§ **INSTRUCTIONS FOR THE TASK**
Report the count of lines in the records below that hold the word "points", omitting everything but the number.

===

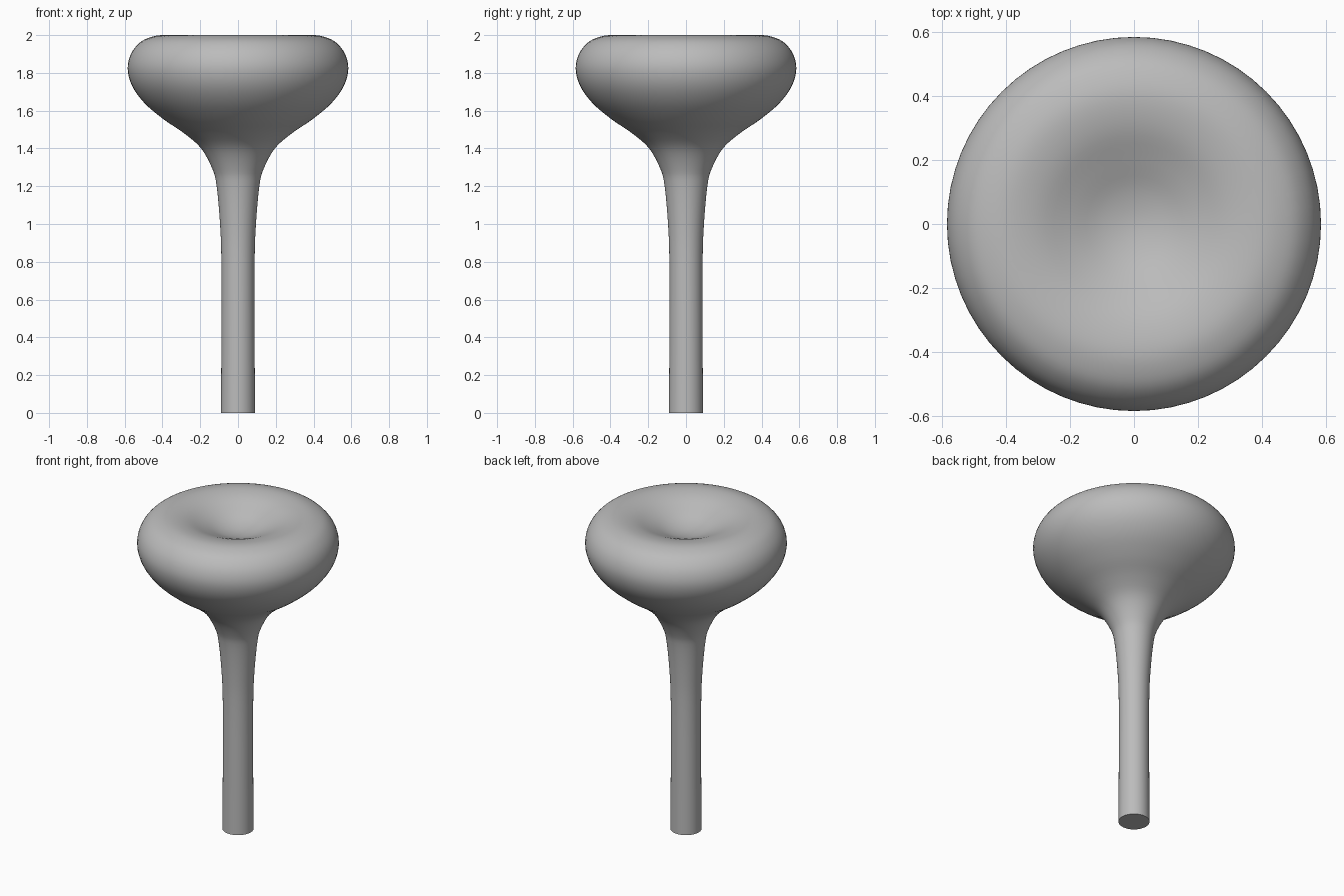
import bpy, bmesh, math
from mathutils import Vector

default = bpy.data.objects.get("Cube")
if default:
    bpy.data.objects.remove(default, do_unlink=True)

SEGMENTS, STEPS = 64, 4

# Flat grey colour
grey = bpy.data.materials.new("plain grey")
grey.use_nodes = True
colour = (0.5, 0.5, 0.5, 1)
grey.diffuse_color = colour
grey.node_tree.nodes["Principled BSDF"].inputs["Base Color"].default_value = colour

# Half profile (radius, height): stem, flare, rounded rim, dished top
stem = [(0.09, 0), (0.088, 0.4), (0.088, 0.8), (0.095, 1.0), (0.113, 1.2)]
flare = [(0.135, 1.29), (0.195, 1.4), (0.285, 1.48), (0.395, 1.555)]
rim = [(0.495, 1.64), (0.56, 1.73), (0.584, 1.82), (0.567, 1.9),
       (0.52, 1.96), (0.46, 1.99), (0.39, 2.0)]
dish = [(0.3, 1.985), (0.2, 1.945), (0.1, 1.905), (0, 1.89)]
points = [Vector(p) for p in stem + flare + rim + dish]


def smooth_path(pts, steps):
    """Catmull-Rom curve through the profile points."""
    ends = [pts[0] * 2 - pts[1]] + pts + [Vector((-pts[-2].x, pts[-2].y))]
    path = []
    for a, b, c, d in zip(ends, ends[1:], ends[2:], ends[3:]):
        for i in range(steps):
            t = i / steps
            path.append((b * 2 + (c - a) * t + (a * 2 - b * 5 + c * 4 - d) * t**2
                         + (b * 3 - a - c * 3 + d) * t**3) / 2)
    return path + [pts[-1]]


# Lathe the profile around the vertical axis
bm = bmesh.new()
path = smooth_path(points, STEPS)
verts = [bm.verts.new((p.x, 0, min(p.y, 2))) for p in path]
edges = [bm.edges.new(pair) for pair in zip(verts, verts[1:])]
bmesh.ops.spin(bm, geom=verts + edges, axis=(0, 0, 1), cent=(0, 0, 0),
               angle=math.tau, steps=SEGMENTS, use_duplicate=False)
bmesh.ops.remove_doubles(bm, verts=bm.verts, dist=0.0005)

# Close the flat foot of the stem
foot = [e for e in bm.edges if e.is_boundary]
bmesh.ops.contextual_create(bm, geom=foot)
bmesh.ops.recalc_face_normals(bm, faces=bm.faces)

mesh = bpy.data.meshes.new("dished_head_on_stem")
bm.to_mesh(mesh)
bm.free()
mesh.materials.append(grey)
body = bpy.data.objects.new("dished_head_on_stem", mesh)
bpy.context.collection.objects.link(body)

# Smooth shading with a crisp foot edge
bpy.ops.object.select_all(action="DESELECT")
body.select_set(True)
bpy.context.view_layer.objects.active = body
bpy.ops.object.shade_smooth_by_angle(angle=math.radians(40))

===

§ **RESPONSE TO THE EXERCISE**
3